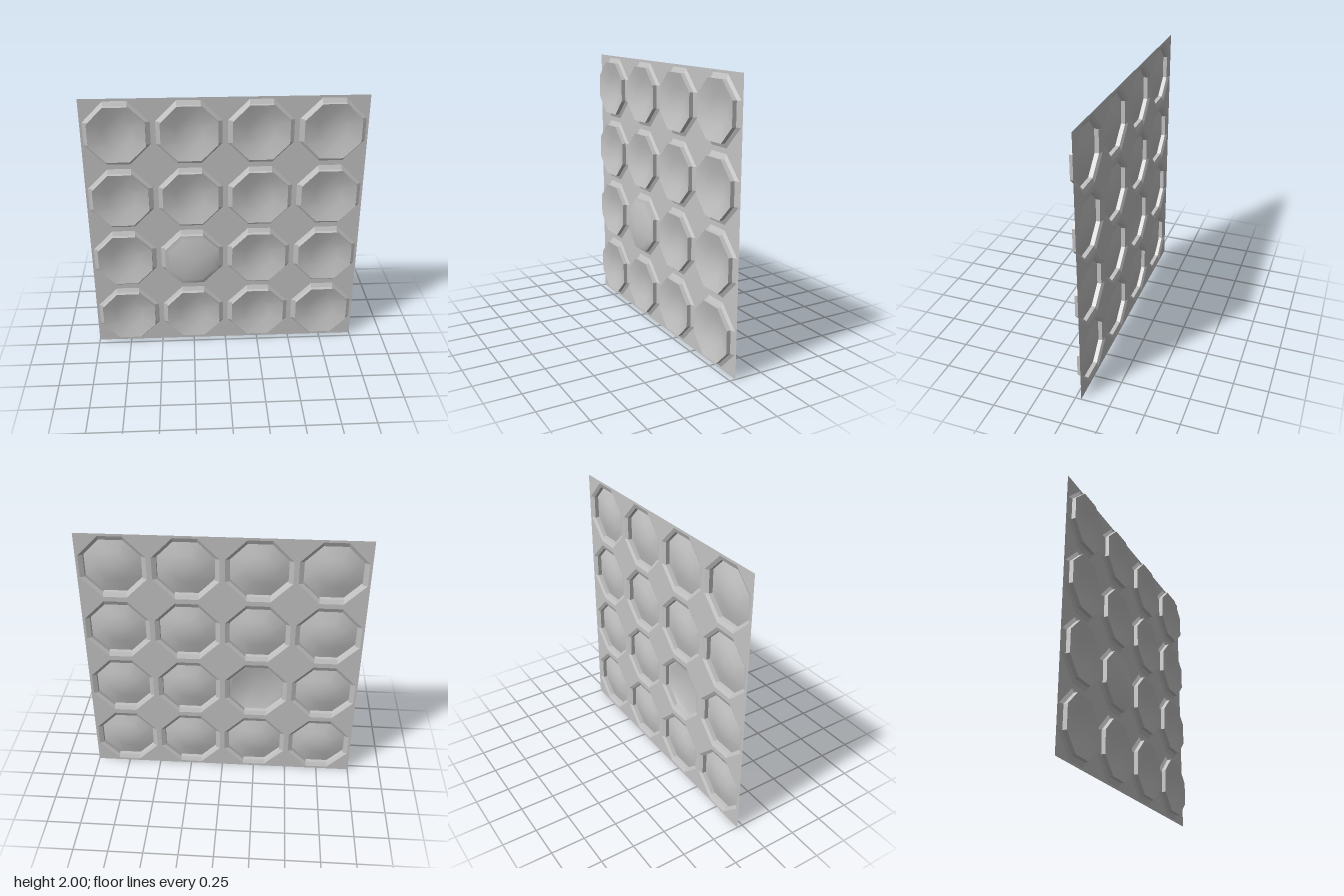
import * as THREE from 'three';

const BACK = -0.043;   // depth of the flat sheet
const SHOULDER = -0.03; // where the straight wall meets the flare
const A = 0.2, H = 0.083, F = 0.232; // cell apothem, half edge, flare reach

// Octagon with corners on (reach, H) and its mirrors, counter-clockwise
const octagon = (reach) => [
  [reach, H], [H, reach], [-H, reach], [-reach, H],
  [-reach, -H], [-H, -reach], [H, -reach], [reach, -H],
];

// Skin between successive 8-point rings, optionally closed by a centre point
function skin(rings, centreZ) {
  const pos = [], idx = [];
  rings.forEach((ring) => ring.forEach((p) => pos.push(...p)));
  for (let r = 0; r < rings.length - 1; r++) {
    for (let i = 0; i < 8; i++) {
      const j = (i + 1) % 8, a = r * 8 + i, b = r * 8 + j;
      idx.push(a, b, b + 8, a, b + 8, a + 8);
    }
  }
  if (centreZ !== undefined) {
    const base = (rings.length - 1) * 8, c = rings.length * 8;
    pos.push(0, 0, centreZ);
    for (let i = 0; i < 8; i++) idx.push(base + i, base + (i + 1) % 8, c);
  }
  const g = new THREE.BufferGeometry();
  g.setAttribute('position', new THREE.Float32BufferAttribute(pos, 3));
  g.setIndex(idx);
  g.computeVertexNormals();
  return g;
}

const ringAt = (reach, z) => octagon(reach).map(([x, y]) => [x, y, z]);
const scaledRing = (s, zOf) => octagon(A).map(([x, y], i) => [x * s, y * s, zOf(i)]);

export function createModel() {
  const model = new THREE.Group();
  const grey = new THREE.MeshStandardMaterial({ color: 0xc4c4c4, side: THREE.DoubleSide });
  grey.name = 'light grey plastic';

  // Faceted rim: flare up from the sheet, then a straight wall
  let rimGeo = skin([ringAt(F, BACK), ringAt(A, SHOULDER), ringAt(A, 0)]).toNonIndexed();
  rimGeo.computeVertexNormals();

  // Shallow smooth dish, sunk inwards
  const dishGeo = skin([scaledRing(1, () => 0), scaledRing(0.5, () => -0.028)], -0.04);

  // Popped cap: pushed forwards, with a crease at the lower right
  const poppedGeo = skin(
    [scaledRing(1, () => 0), scaledRing(0.83, (i) => (i >= 6 ? 0.02 : 0.002))], 0.043);

  // Flat sheet with a hole for every cell
  const sheet = new THREE.Shape([[-1, 0], [1, 0], [1, 2], [-1, 2]]
    .map(([x, y]) => new THREE.Vector2(x, y)));

  for (let row = 0; row < 4; row++) {
    for (let col = 0; col < 4; col++) {
      const cx = -0.75 + col * 0.5, cy = 0.25 + row * 0.5;
      const hole = octagon(F).map(([x, y]) => new THREE.Vector2(cx + x, cy + y));
      sheet.holes.push(new THREE.Path(hole.reverse()));

      const popped = row === 1 && col === 1;
      const cell = new THREE.Group();
      cell.name = popped ? 'poppedBubble' : 'bubble';
      const rim = new THREE.Mesh(rimGeo, grey);
      rim.name = 'rim';
      const cap = new THREE.Mesh(popped ? poppedGeo : dishGeo, grey);
      cap.name = popped ? 'poppedCap' : 'dish';
      cell.add(rim, cap);
      cell.position.set(cx, cy, 0);
      model.add(cell);
    }
  }

  const sheetMesh = new THREE.Mesh(new THREE.ShapeGeometry(sheet), grey);
  sheetMesh.name = 'sheet';
  sheetMesh.position.z = BACK;
  model.add(sheetMesh);
  return model;
}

# # #

Task brief ->
The response must contain every line from the listing above in which the string "cell" appears.

Expected output ->
const A = 0.2, H = 0.083, F = 0.232; // cell apothem, half edge, flare reach
  // Flat sheet with a hole for every cell
      const cell = new THREE.Group();
      cell.name = popped ? 'poppedBubble' : 'bubble';
      cell.add(rim, cap);
      cell.position.set(cx, cy, 0);
      model.add(cell);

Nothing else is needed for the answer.